• _EXERCISE MATERIALS_
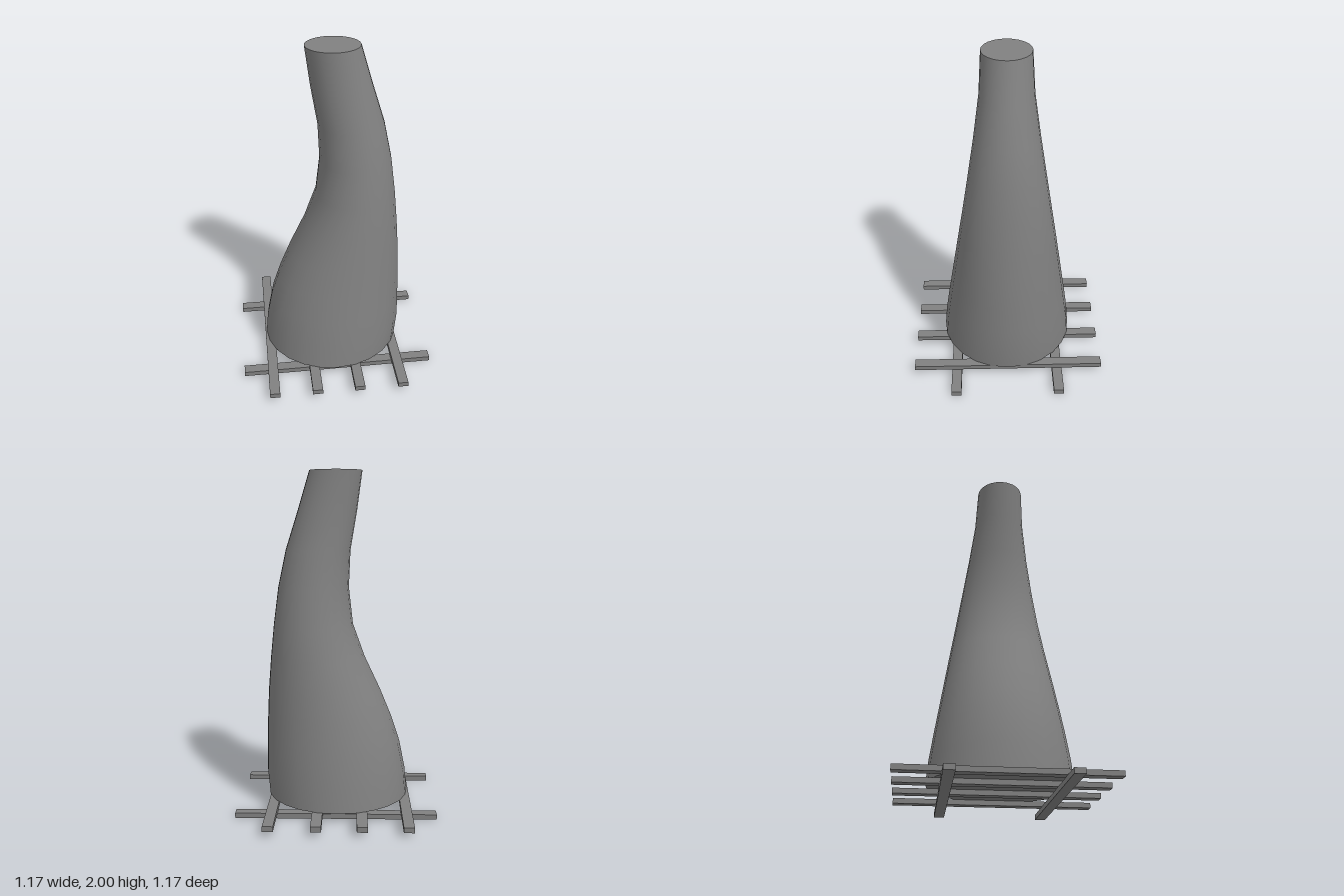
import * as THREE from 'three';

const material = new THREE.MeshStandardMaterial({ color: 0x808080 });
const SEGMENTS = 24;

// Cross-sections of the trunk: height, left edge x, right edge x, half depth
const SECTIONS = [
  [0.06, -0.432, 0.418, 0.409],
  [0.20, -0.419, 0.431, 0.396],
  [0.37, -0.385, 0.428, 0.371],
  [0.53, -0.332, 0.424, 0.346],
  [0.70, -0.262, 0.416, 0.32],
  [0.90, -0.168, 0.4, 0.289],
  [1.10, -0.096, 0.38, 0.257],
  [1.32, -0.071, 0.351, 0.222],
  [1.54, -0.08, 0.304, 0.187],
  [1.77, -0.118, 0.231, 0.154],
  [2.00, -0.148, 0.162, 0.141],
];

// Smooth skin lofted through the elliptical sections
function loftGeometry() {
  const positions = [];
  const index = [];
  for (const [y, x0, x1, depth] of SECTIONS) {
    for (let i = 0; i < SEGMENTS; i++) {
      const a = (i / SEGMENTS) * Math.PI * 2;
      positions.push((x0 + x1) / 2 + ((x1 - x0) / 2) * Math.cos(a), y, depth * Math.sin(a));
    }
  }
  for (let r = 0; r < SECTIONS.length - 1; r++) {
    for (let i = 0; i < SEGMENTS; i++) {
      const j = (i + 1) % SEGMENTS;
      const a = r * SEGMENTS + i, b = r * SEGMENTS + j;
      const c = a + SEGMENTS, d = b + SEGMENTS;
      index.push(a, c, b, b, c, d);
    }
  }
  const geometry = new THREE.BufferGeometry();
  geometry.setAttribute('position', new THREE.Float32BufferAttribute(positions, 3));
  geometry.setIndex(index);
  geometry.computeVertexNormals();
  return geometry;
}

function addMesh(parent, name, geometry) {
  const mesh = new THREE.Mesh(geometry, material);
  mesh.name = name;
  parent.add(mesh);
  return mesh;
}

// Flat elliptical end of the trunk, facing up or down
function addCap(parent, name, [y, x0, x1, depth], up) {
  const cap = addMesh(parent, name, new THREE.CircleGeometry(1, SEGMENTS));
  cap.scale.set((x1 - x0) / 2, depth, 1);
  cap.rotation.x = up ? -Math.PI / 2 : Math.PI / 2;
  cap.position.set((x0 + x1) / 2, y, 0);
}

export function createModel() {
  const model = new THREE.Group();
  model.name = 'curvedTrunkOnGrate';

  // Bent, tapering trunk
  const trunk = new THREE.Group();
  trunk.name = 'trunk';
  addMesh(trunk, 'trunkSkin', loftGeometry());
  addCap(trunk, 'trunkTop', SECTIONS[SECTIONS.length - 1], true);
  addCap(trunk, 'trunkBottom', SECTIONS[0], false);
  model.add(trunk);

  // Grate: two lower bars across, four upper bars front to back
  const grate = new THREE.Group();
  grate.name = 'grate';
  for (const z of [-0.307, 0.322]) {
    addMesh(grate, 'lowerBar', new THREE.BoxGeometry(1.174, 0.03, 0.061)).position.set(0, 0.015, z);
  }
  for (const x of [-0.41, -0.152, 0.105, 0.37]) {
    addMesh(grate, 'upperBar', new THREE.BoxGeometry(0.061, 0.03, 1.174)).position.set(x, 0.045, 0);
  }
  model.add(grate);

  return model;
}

• _TASK STATEMENT_
Pictures in the entries are to be skipped, and everything else repeated word for word.

• _OUTPUT_
import * as THREE from 'three';

const material = new THREE.MeshStandardMaterial({ color: 0x808080 });
const SEGMENTS = 24;

// Cross-sections of the trunk: height, left edge x, right edge x, half depth
const SECTIONS = [
  [0.06, -0.432, 0.418, 0.409],
  [0.20, -0.419, 0.431, 0.396],
  [0.37, -0.385, 0.428, 0.371],
  [0.53, -0.332, 0.424, 0.346],
  [0.70, -0.262, 0.416, 0.32],
  [0.90, -0.168, 0.4, 0.289],
  [1.10, -0.096, 0.38, 0.257],
  [1.32, -0.071, 0.351, 0.222],
  [1.54, -0.08, 0.304, 0.187],
  [1.77, -0.118, 0.231, 0.154],
  [2.00, -0.148, 0.162, 0.141],
];

// Smooth skin lofted through the elliptical sections
function loftGeometry() {
  const positions = [];
  const index = [];
  for (const [y, x0, x1, depth] of SECTIONS) {
    for (let i = 0; i < SEGMENTS; i++) {
      const a = (i / SEGMENTS) * Math.PI * 2;
      positions.push((x0 + x1) / 2 + ((x1 - x0) / 2) * Math.cos(a), y, depth * Math.sin(a));
    }
  }
  for (let r = 0; r < SECTIONS.length - 1; r++) {
    for (let i = 0; i < SEGMENTS; i++) {
      const j = (i + 1) % SEGMENTS;
      const a = r * SEGMENTS + i, b = r * SEGMENTS + j;
      const c = a + SEGMENTS, d = b + SEGMENTS;
      index.push(a, c, b, b, c, d);
    }
  }
  const geometry = new THREE.BufferGeometry();
  geometry.setAttribute('position', new THREE.Float32BufferAttribute(positions, 3));
  geometry.setIndex(index);
  geometry.computeVertexNormals();
  return geometry;
}

function addMesh(parent, name, geometry) {
  const mesh = new THREE.Mesh(geometry, material);
  mesh.name = name;
  parent.add(mesh);
  return mesh;
}

// Flat elliptical end of the trunk, facing up or down
function addCap(parent, name, [y, x0, x1, depth], up) {
  const cap = addMesh(parent, name, new THREE.CircleGeometry(1, SEGMENTS));
  cap.scale.set((x1 - x0) / 2, depth, 1);
  cap.rotation.x = up ? -Math.PI / 2 : Math.PI / 2;
  cap.position.set((x0 + x1) / 2, y, 0);
}

export function createModel() {
  const model = new THREE.Group();
  model.name = 'curvedTrunkOnGrate';

  // Bent, tapering trunk
  const trunk = new THREE.Group();
  trunk.name = 'trunk';
  addMesh(trunk, 'trunkSkin', loftGeometry());
  addCap(trunk, 'trunkTop', SECTIONS[SECTIONS.length - 1], true);
  addCap(trunk, 'trunkBottom', SECTIONS[0], false);
  model.add(trunk);

  // Grate: two lower bars across, four upper bars front to back
  const grate = new THREE.Group();
  grate.name = 'grate';
  for (const z of [-0.307, 0.322]) {
    addMesh(grate, 'lowerBar', new THREE.BoxGeometry(1.174, 0.03, 0.061)).position.set(0, 0.015, z);
  }
  for (const x of [-0.41, -0.152, 0.105, 0.37]) {
    addMesh(grate, 'upperBar', new THREE.BoxGeometry(0.061, 0.03, 1.174)).position.set(x, 0.045, 0);
  }
  model.add(grate);

  return model;
}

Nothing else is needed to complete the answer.